Here’s a few thoughts about presenting intelligence analysis. In a lot of organisations there is a standard template for such matters and variance from that “is not permitted”. But if you can, think beyond those constraints. A good analysis is provided to a decision maker to help him make decisions. It is meant to stimulate action. So there are some generally valid things to bear in mind – whatever the “template’. I would encourage analysts to consider the following factors. Some are them are obvious and cheesy, some of them are hard to achieve.
Listen to what the reader wants in terms of how he wants your stuff presented. Like an intelligence cycle, an analyst needs to be engaged with and understand what the end “user” of his analysis wants. Seek feedback, constantly.
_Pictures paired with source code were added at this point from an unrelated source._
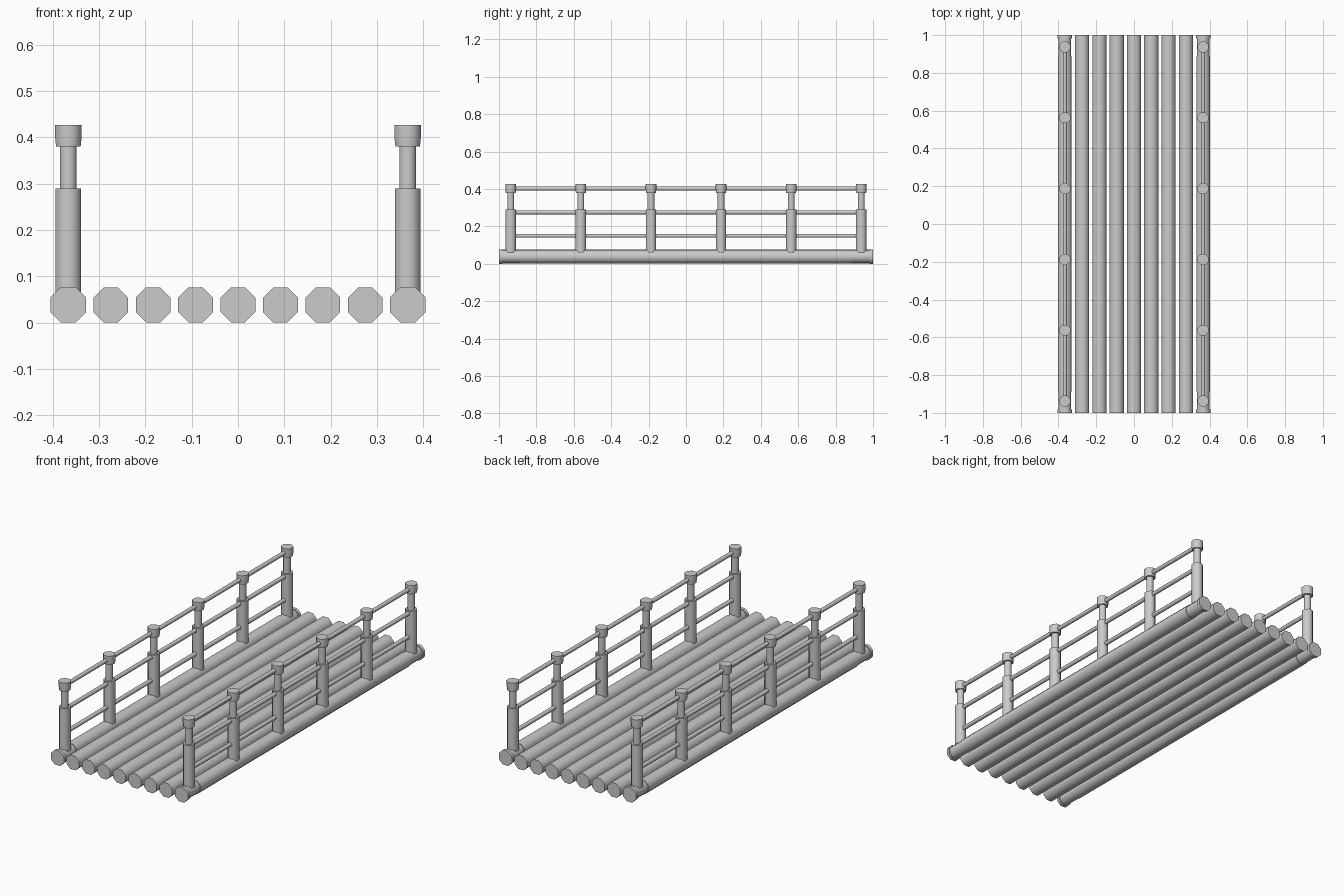
import bpy, bmesh, math
from mathutils import Matrix, Vector

if "Cube" in bpy.data.objects:
    bpy.data.objects.remove(bpy.data.objects["Cube"])

SIDES = 8
FLAT = math.cos(math.pi / SIDES)      # flat-to-flat versus corner radius


def turned(name, loc, stations, along_y=False):
    """Octagonal turned part: stations are (position on axis, half width)."""
    bm = bmesh.new()
    rings = []
    for h, w in stations:
        ring = []
        for k in range(SIDES):
            a = 2 * math.pi * (k + 0.5) / SIDES
            ring.append(bm.verts.new((w / FLAT * math.cos(a), w / FLAT * math.sin(a), h)))
        rings.append(ring)
    for a, b in zip(rings, rings[1:]):
        for k in range(SIDES):
            n = (k + 1) % SIDES
            bm.faces.new((a[k], a[n], b[n], b[k]))
    bm.faces.new(rings[0][::-1])
    bm.faces.new(rings[-1])
    if along_y:
        bm.transform(Matrix.Rotation(-math.pi / 2, 4, 'X'))
    bmesh.ops.recalc_face_normals(bm, faces=bm.faces)
    me = bpy.data.meshes.new(name)
    bm.to_mesh(me)
    bm.free()
    ob = bpy.data.objects.new(name, me)
    ob.location = Vector(loc)
    bpy.context.collection.objects.link(ob)
    bpy.ops.object.select_all(action='DESELECT')
    ob.select_set(True)
    bpy.context.view_layer.objects.active = ob
    bpy.ops.object.shade_smooth_by_angle(angle=math.radians(50))
    return ob


SIDE_X, LOG_Z, LOG_R = 0.366, 0.0385, 0.0375

# deck logs
for i in range(-3, 4):
    turned("deck_log", (i * SIDE_X / 4, 0, LOG_Z), [(-1, LOG_R), (1, LOG_R)], True)

for s in (-1, 1):
    x = s * SIDE_X
    # edge log: full middle, slimmer neck, flanged ends
    half = [(0.89, 0.036), (0.89, 0.033), (0.983, 0.033), (0.983, 0.0385), (1.0, 0.0385)]
    turned("edge_log", (x, 0, LOG_Z),
           [(-h, w) for h, w in reversed(half)] + half, True)
    # posts: thick base, thin neck, tapered cap
    for j in range(6):
        y = -0.937 + j * 0.3748
        turned("post", (x, y, 0),
               [(0.06, 0.0275), (0.29, 0.0275), (0.29, 0.018), (0.39, 0.018)])
        turned("post_cap", (x, y, 0), [(0.38, 0.0265), (0.40, 0.0285), (0.427, 0.0285)])
    # rails
    for z in (0.15, 0.275, 0.402):
        turned("rail", (x, 0, z), [(-0.937, 0.0105), (0.937, 0.0105)], True)
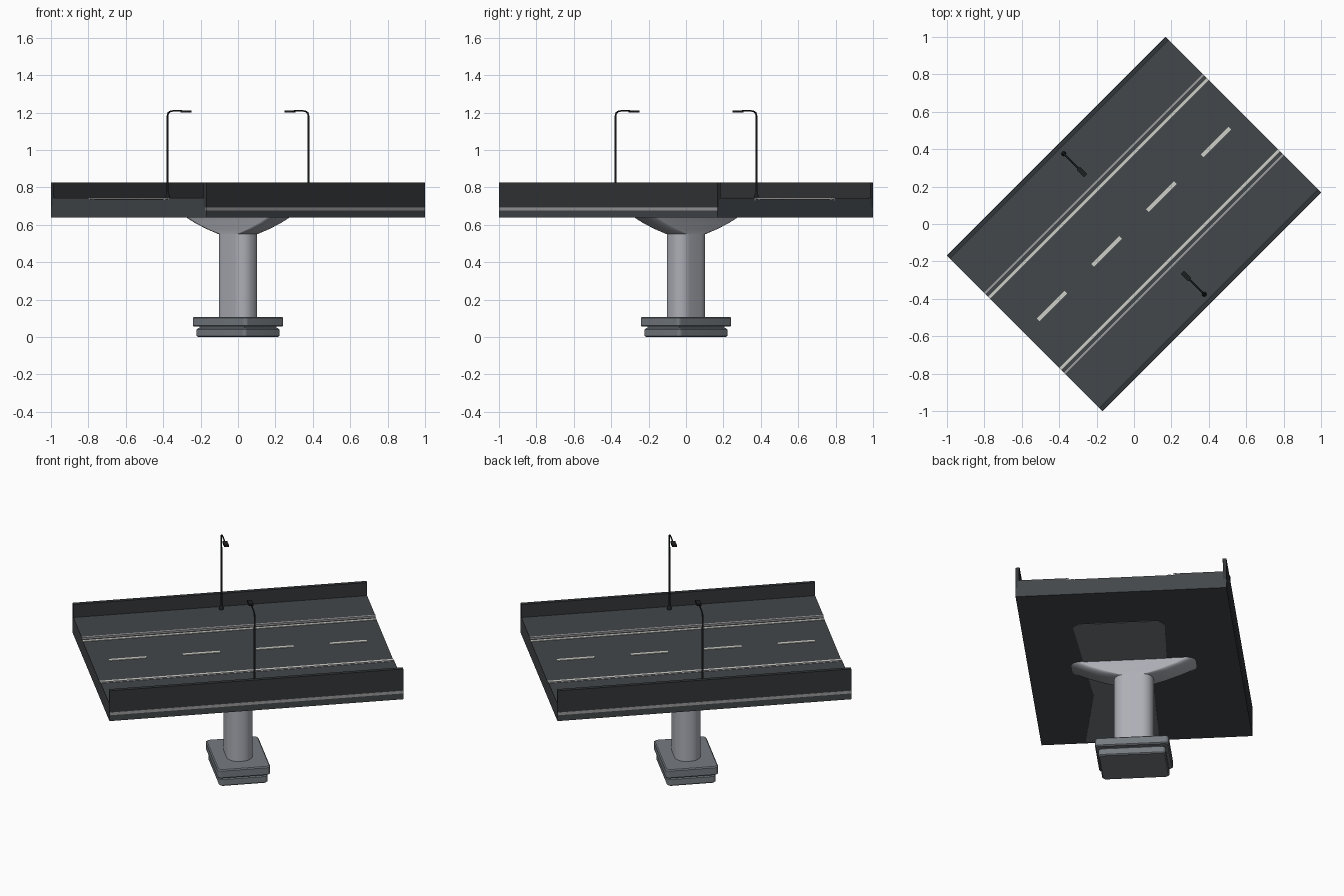
import bpy, bmesh, math
from mathutils import Matrix, Vector

if "Cube" in bpy.data.objects:
    bpy.data.objects.remove(bpy.data.objects["Cube"])

# Local frame: x runs along the road, y across it; everything is turned 45 degrees.
TURN = Matrix.Rotation(math.radians(45), 4, 'Z')


def mat(name, r, g, b):
    m = bpy.data.materials.new(name)
    m.diffuse_color = (r, g, b, 1)
    m.use_nodes = True
    m.node_tree.nodes["Principled BSDF"].inputs["Base Color"].default_value = m.diffuse_color
    return m


ASPHALT = mat("asphalt slate", 0.055, 0.063, 0.068)
WALL = mat("barrier dark grey", 0.032, 0.037, 0.040)
WHITE = mat("road paint white", 0.62, 0.62, 0.58)
KERB = mat("kerb grey", 0.33, 0.33, 0.34)
CONCRETE = mat("pier concrete", 0.42, 0.43, 0.47)
FOOTING = mat("footing grey", 0.18, 0.20, 0.22)
LAMP = mat("lamp black", 0.012, 0.014, 0.015)


def finish(name, bm, material, smooth=False):
    bmesh.ops.recalc_face_normals(bm, faces=bm.faces)
    bm.transform(TURN)
    me = bpy.data.meshes.new(name)
    bm.to_mesh(me)
    bm.free()
    ob = bpy.data.objects.new(name, me)
    bpy.context.collection.objects.link(ob)
    me.materials.append(material)
    if smooth:
        bpy.ops.object.select_all(action='DESELECT')
        ob.select_set(True)
        bpy.context.view_layer.objects.active = ob
        bpy.ops.object.shade_smooth_by_angle(angle=math.radians(35))
    return ob


def box(name, x0, x1, y0, y1, z0, z1, material):
    bm = bmesh.new()
    bmesh.ops.create_cube(bm, size=1)
    bmesh.ops.scale(bm, vec=(x1 - x0, abs(y1 - y0), z1 - z0), verts=bm.verts)
    bmesh.ops.translate(bm, vec=((x0 + x1) / 2, (y0 + y1) / 2, (z0 + z1) / 2), verts=bm.verts)
    return finish(name, bm, material)


def rounded_ring(hx, hy, r, z, n=8):
    pts = []
    for k, (sx, sy) in enumerate([(1, 1), (-1, 1), (-1, -1), (1, -1)]):
        for i in range(n + 1):
            a = math.pi / 2 * (k + i / n)
            pts.append(Vector((sx * (hx - r) + r * math.cos(a), sy * (hy - r) + r * math.sin(a), z)))
    return pts


def loft(name, rings, material, smooth=True):
    bm = bmesh.new()
    loops = [[bm.verts.new(p) for p in ring] for ring in rings]
    n = len(loops[0])
    for a, b in zip(loops, loops[1:]):
        for i in range(n):
            bm.faces.new((a[i], a[(i + 1) % n], b[(i + 1) % n], b[i]))
    bm.faces.new(loops[0])
    bm.faces.new(loops[-1])
    return finish(name, bm, material, smooth)


def slab(name, hx, hy, z0, z1):
    c = 0.006
    loft(name, [rounded_ring(hx - c, hy - c, 0.018, z0), rounded_ring(hx, hy, 0.02, z0 + c),
                rounded_ring(hx, hy, 0.02, z1 - c), rounded_ring(hx - c, hy - c, 0.018, z1)], FOOTING)


def tube(name, path, radii, material, n=12):
    rings = []
    for i, p in enumerate(path):
        d = (Vector(path[min(i + 1, len(path) - 1)]) - Vector(path[max(i - 1, 0)])).normalized()
        side = Vector((1, 0, 0))
        up = d.cross(side)
        rings.append([Vector(p) + radii[i] * (math.cos(t) * side + math.sin(t) * up)
                      for t in (2 * math.pi * k / n for k in range(n))])
    return loft(name, rings, material)


# Footing, column and flared cap
slab("lower_footing", 0.137, 0.187, 0.0, 0.047)
box("footing_core", -0.12, 0.12, -0.17, 0.17, 0.04, 0.06, FOOTING)
slab("upper_footing", 0.148, 0.205, 0.055, 0.108)
loft("pier_column", [rounded_ring(0.072, 0.11, 0.065, z) for z in (0.10, 0.555)], CONCRETE)
loft("pier_cap", [rounded_ring(0.072, 0.11, 0.06, 0.55), rounded_ring(0.073, 0.20, 0.055, 0.578),
                  rounded_ring(0.075, 0.28, 0.05, 0.61), rounded_ring(0.077, 0.35, 0.05, 0.642)], CONCRETE)

# Road deck
L, W = 0.827, 0.587
box("road_deck", -L, L, -W + 0.01, W - 0.01, 0.64, 0.735, ASPHALT)

# Pale patch on the underside
bm = bmesh.new()
patch = [(0.46, -0.30), (0.49, -0.27), (0.49, 0.18), (0.45, 0.21), (0.10, 0.19),
         (-0.20, 0.09), (-0.81, 0.07), (-0.81, -0.34), (-0.30, -0.25)]
f = bm.faces.new([bm.verts.new((x, y, 0.638)) for x, y in patch])
ext = bmesh.ops.extrude_face_region(bm, geom=[f])
bmesh.ops.translate(bm, vec=(0, 0, 0.003), verts=[v for v in ext["geom"] if isinstance(v, bmesh.types.BMVert)])
finish("underside_patch", bm, FOOTING)

for s, tag in ((1, "left"), (-1, "right")):
    # Raised shoulder, kerb strip and edge line
    box(tag + "_shoulder", -L, L, s * 0.30, s * 0.57, 0.73, 0.744, ASPHALT)
    box(tag + "_kerb", -L, L, s * 0.293, s * 0.308, 0.73, 0.746, KERB)
    box(tag + "_edge_line", -L, L, s * 0.262, s * 0.277, 0.733, 0.738, WHITE)
    # Side barrier with lower fascia, stripe and top rail
    box(tag + "_fascia", -L, L, s * 0.567, s * W, 0.64, 0.695, ASPHALT)
    box(tag + "_barrier", -L, L, s * 0.567, s * W, 0.695, 0.815, WALL)
    box(tag + "_top_rail", -L, L, s * 0.564, s * W, 0.815, 0.825, WALL)
    box(tag + "_side_stripe", -L, L, s * 0.583, s * (W + 0.001), 0.676, 0.693, KERB)
    # Street lamp: base, pole with curved arm, head
    y = s * 0.532
    tube(tag + "_lamp_base", [(0, y, 0.74), (0, y, 0.757), (0, y, 0.768)], [0.013, 0.012, 0.006], LAMP)
    tube(tag + "_lamp_pole", [(0, y, 0.74), (0, y, 1.185), (0, s * 0.527, 1.198), (0, s * 0.513, 1.206),
                              (0, s * 0.49, 1.209), (0, s * 0.41, 1.208)],
         [0.006, 0.005, 0.005, 0.004, 0.004, 0.004], LAMP)
    box(tag + "_lamp_head", -0.013, 0.013, s * 0.365, s * 0.42, 1.201, 1.212, LAMP)

# Centre dashes
for i, x in enumerate((-0.62, -0.207, 0.207, 0.62)):
    box("centre_dash_%d" % (i + 1), x - 0.105, x + 0.105, -0.010, 0.010, 0.733, 0.738, WHITE)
It’s unlikely you will be asked for an essay. Some analysts come straight from an academic training environment where essays are needed and encouraged. But analysis (like a blog!) shouldn’t be an essay. Bullet points work well. There is a real skill involved in distilling the complexity of an essay into half a dozen bullet points. But:
- Make them visible bullet points
- Don’t have too many – 6- 8 maximum
- Keep the sentences within a bullet very short
Graphics and images are great – but they’ve got to be useful. So be careful. If you find you are adding a graph in just to fill space or make the report look nice, you have failed already. If a graphic catches the eye of the reader and draws his attention away from more important stuff, that’s bad.
Sentence length. This is a personal bugbear. If your sentences ramble on with qualifying phrases, you will lose the attention of the reader instantly. Aim for an average sentence length of no more than 14 words. Once you’ve written your piece, go through it carefully. Look for every sentence that’s greater than 20 words and try and break it up. It will lead to a punchier, easier to read report. Your reader will find it easier to digest. Less is more.
The more important the analysis, the more need for a summary of key points. You need to lodge these in the reader’s brain.
Use narrative techniques carefully. By “narrative” I mean a story that explains things, often in a temporal sense. – “He did this, which caused that, then this happened”. A narrative technique is particularly useful for providing the context of a situation They are immensely powerful but the attractiveness of a narrative can hide reality. The brain of the reader will latch on to narratives eagerly. You can present a narrative as bullet points. It doesn’t have to start “once upon a time”.
Use Cues. Underline stuff or make it bold. If appropriate use colour.
This list of thoughts is not by any means exhaustive – free to add your own in the comments. God forbid I come across as a didactic old fool laying down the law on “how it must be done”.